Jeremy Corbyn promised to carry on reminding voters in Conservative marginals that there “is an alternative” as he continued his election-style summer campaign with visits to two Tory-held seats on the south coast on Saturday.
The Labour leader told supporters in Southampton that Theresa May’s party should “step aside” for a Labour “government in waiting”, while he told fans in Bournemouth that there were “no no-go areas anywhere in the country” for his party.
Corbyn, who spoke for 45 minutes to dozens of supporters at a hotel in the traditional Tory stronghold, joked with supporters who peered through windows from outside – turning to them and saying: “Hello outside, I did not realise you were all out here.”
The hotel is in the constituency of Bournemouth West, which has been Conservative since its creation in 1950, but saw a 6.6% swing to Labour that cut the Tory majority almost in half in June.
Corbyn said: “We have got to reach out to everybody all over the whole country, and so this is one of many visits I am making to constituencies – particularly Tory-held marginals, which I think need to be reminded that there is an alternative and that we offer it.
“So I’ve promised I will visit all 73 of the Tory-held marginals all over the country, and I have got 35 of those planned between now and party conference in September.
“So the election was just a huge dress rehearsal for the next election.”
Corbyn spoke at length about a variety of issues including bus and train services, education, music in schools and homelessness.

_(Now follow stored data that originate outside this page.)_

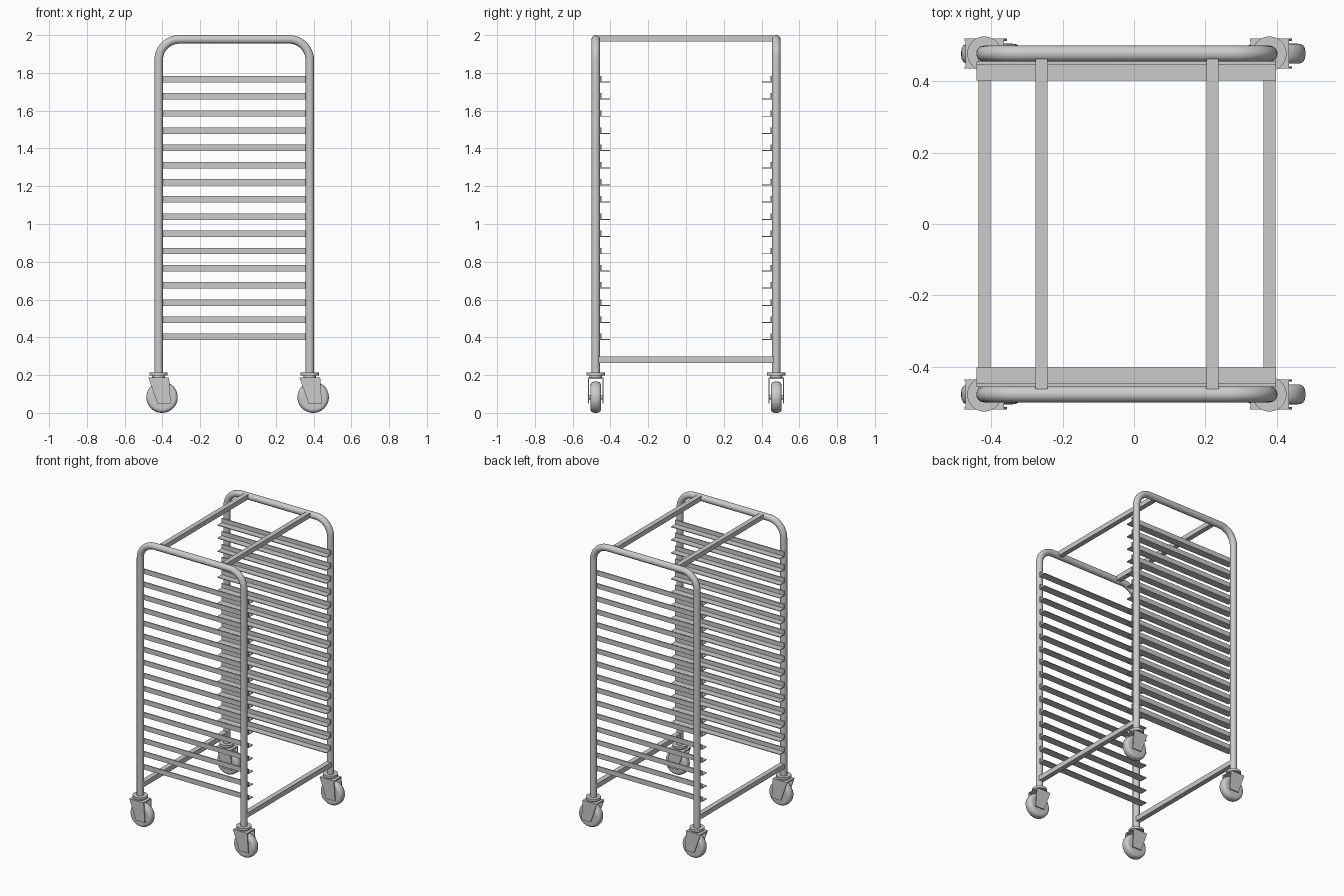
import bpy, bmesh, math

if "Cube" in bpy.data.objects:
    bpy.data.objects.remove(bpy.data.objects["Cube"])

CX = -0.02          # frame centre in x (casters trail towards +x)
HX, HY = 0.40, 0.478  # half spacing of the posts
R = 0.0225          # tube radius


def finish(name, bm, smooth=False):
    bmesh.ops.recalc_face_normals(bm, faces=bm.faces[:])
    me = bpy.data.meshes.new(name)
    bm.to_mesh(me)
    bm.free()
    ob = bpy.data.objects.new(name, me)
    bpy.context.collection.objects.link(ob)
    if smooth:
        bpy.ops.object.select_all(action='DESELECT')
        ob.select_set(True)
        bpy.context.view_layer.objects.active = ob
        bpy.ops.object.shade_smooth_by_angle(angle=math.radians(35))
    return ob


def prism(name, profile, axis, a, b):
    """Extrude a 2D profile along x (y,z profile) or y (x,z profile)."""
    bm = bmesh.new()
    if axis == 'x':
        pts = [(a, p, q) for p, q in profile]
        vec = (b - a, 0, 0)
    else:
        pts = [(p, a, q) for p, q in profile]
        vec = (0, b - a, 0)
    f = bm.faces.new([bm.verts.new(p) for p in pts])
    ext = bmesh.ops.extrude_face_region(bm, geom=[f])
    bmesh.ops.translate(bm, vec=vec, verts=[v for v in ext['geom'] if isinstance(v, bmesh.types.BMVert)])
    return finish(name, bm)


def rect(u0, u1, v0, v1):
    return [(u0, v0), (u1, v0), (u1, v1), (u0, v1)]


def lathe(name, profile, centre, axis, steps=40):
    """Revolve (radius, height) points around the y or z axis."""
    bm = bmesh.new()
    rings = []
    for r, h in profile:
        ring = []
        for i in range(steps):
            t = 2 * math.pi * i / steps
            c, s = r * math.cos(t), r * math.sin(t)
            off = (c, h, s) if axis == 'y' else (c, s, h)
            ring.append(bm.verts.new([o + k for o, k in zip(off, centre)]))
        rings.append(ring)
    for lo, hi in zip(rings, rings[1:]):
        for i in range(steps):
            j = (i + 1) % steps
            bm.faces.new((lo[i], lo[j], hi[j], hi[i]))
    bm.faces.new(rings[0])
    bm.faces.new(rings[-1])
    return finish(name, bm, True)


def hoop(name, y):
    """Inverted U of round tube: sweep a circle along the path."""
    cr, top, n = 0.11, 2.0 - R, 12
    path = [(CX - HX, 0.205, math.pi)]
    for cx, start in ((CX - HX + cr, math.pi), (CX + HX - cr, math.pi / 2)):
        for i in range(n + 1):
            t = start - i * math.pi / 2 / n
            path.append((cx + cr * math.cos(t), top - cr + cr * math.sin(t), t))
    path.append((CX + HX, 0.205, 0.0))
    bm = bmesh.new()
    rings = []
    for x, z, t in path:
        ring = []
        for k in range(24):
            a = 2 * math.pi * k / 24
            d = R * math.cos(a)
            ring.append(bm.verts.new((x + d * math.cos(t), y + R * math.sin(a), z + d * math.sin(t))))
        rings.append(ring)
    for lo, hi in zip(rings, rings[1:]):
        for k in range(24):
            j = (k + 1) % 24
            bm.faces.new((lo[k], lo[j], hi[j], hi[k]))
    bm.faces.new(rings[0])
    bm.faces.new(rings[-1])
    return finish(name, bm, True)


for sy, side in ((-1, "front"), (1, "back")):
    # Side hoop
    hoop(side + "_hoop", sy * HY)

    # Sixteen L-section tray runners
    for i in range(16):
        z = 0.385 + i * 0.091
        ell = [(0.403, z), (0.456, z), (0.456, z + 0.034), (0.448, z + 0.034),
               (0.448, z + 0.005), (0.403, z + 0.005)]
        prism(f"{side}_runner_{i + 1}", [(sy * p, q) for p, q in ell], 'x', -0.442, 0.398)

    # Casters
    for sx, end in ((-1, "left"), (1, "right")):
        x, y = CX + sx * HX, sy * HY
        tag = f"{side}_{end}"
        lathe(tag + "_caster_plate", [(0.048, 0.198), (0.048, 0.214)], (x, y, 0), 'z')
        lathe(tag + "_caster_neck", [(0.034, 0.184), (0.034, 0.2)], (x, y, 0), 'z')
        # Fork: two slanted cheeks joined by a bridge
        cheek = [(x - 0.055, 0.188), (x + 0.055, 0.188), (x + 0.064, 0.05), (x - 0.006, 0.05)]
        for s in (-1, 1):
            prism(tag + "_fork_cheek", cheek, 'y', y + s * 0.036, y + s * 0.042)
        prism(tag + "_fork_bridge", rect(x - 0.053, x + 0.055, 0.18, 0.188), 'y', y - 0.04, y + 0.04)
        # Wheel with rounded tread, plus axle
        w = [(0.058, -0.028), (0.068, -0.0275), (0.076, -0.024), (0.081, -0.016), (0.083, -0.006)]
        wheel = w + [(r, -h) for r, h in reversed(w)]
        lathe(tag + "_wheel", wheel, (x + 0.018, y, 0.083), 'y', 48)
        lathe(tag + "_axle", [(0.012, -0.038), (0.012, 0.038)], (x + 0.018, y, 0.083), 'y', 16)

# Square cross bars at the top and bottom
for sx, end in ((-1, "left"), (1, "right")):
    xt, xb = CX + sx * 0.24, CX + sx * HX
    prism(end + "_top_bar", rect(xt - 0.017, xt + 0.017, 1.965, 1.998), 'y', -0.463, 0.463)
    prism(end + "_bottom_bar", rect(xb - 0.017, xb + 0.017, 0.265, 0.299), 'y', -0.463, 0.463)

He also promised he would never use personal abuse and urged Labour supporters not to either.
He said: “I understand some of our national daily newspapers are quite hostile to us … it doesn’t bother me because I don’t read it.
“They write all this stuff. I will not, and never do, respond to that stuff and I don’t use that kind of language about anybody.
“I am not getting in the gutter … we need to set an example of not using personal abuse to anybody at any time, including on social media.”
Commenting on his visit to Brussels on Thursday, Corbyn said a Labour government would have a foreign policy based on “human rights, justice, democracy and environmental sustainability”.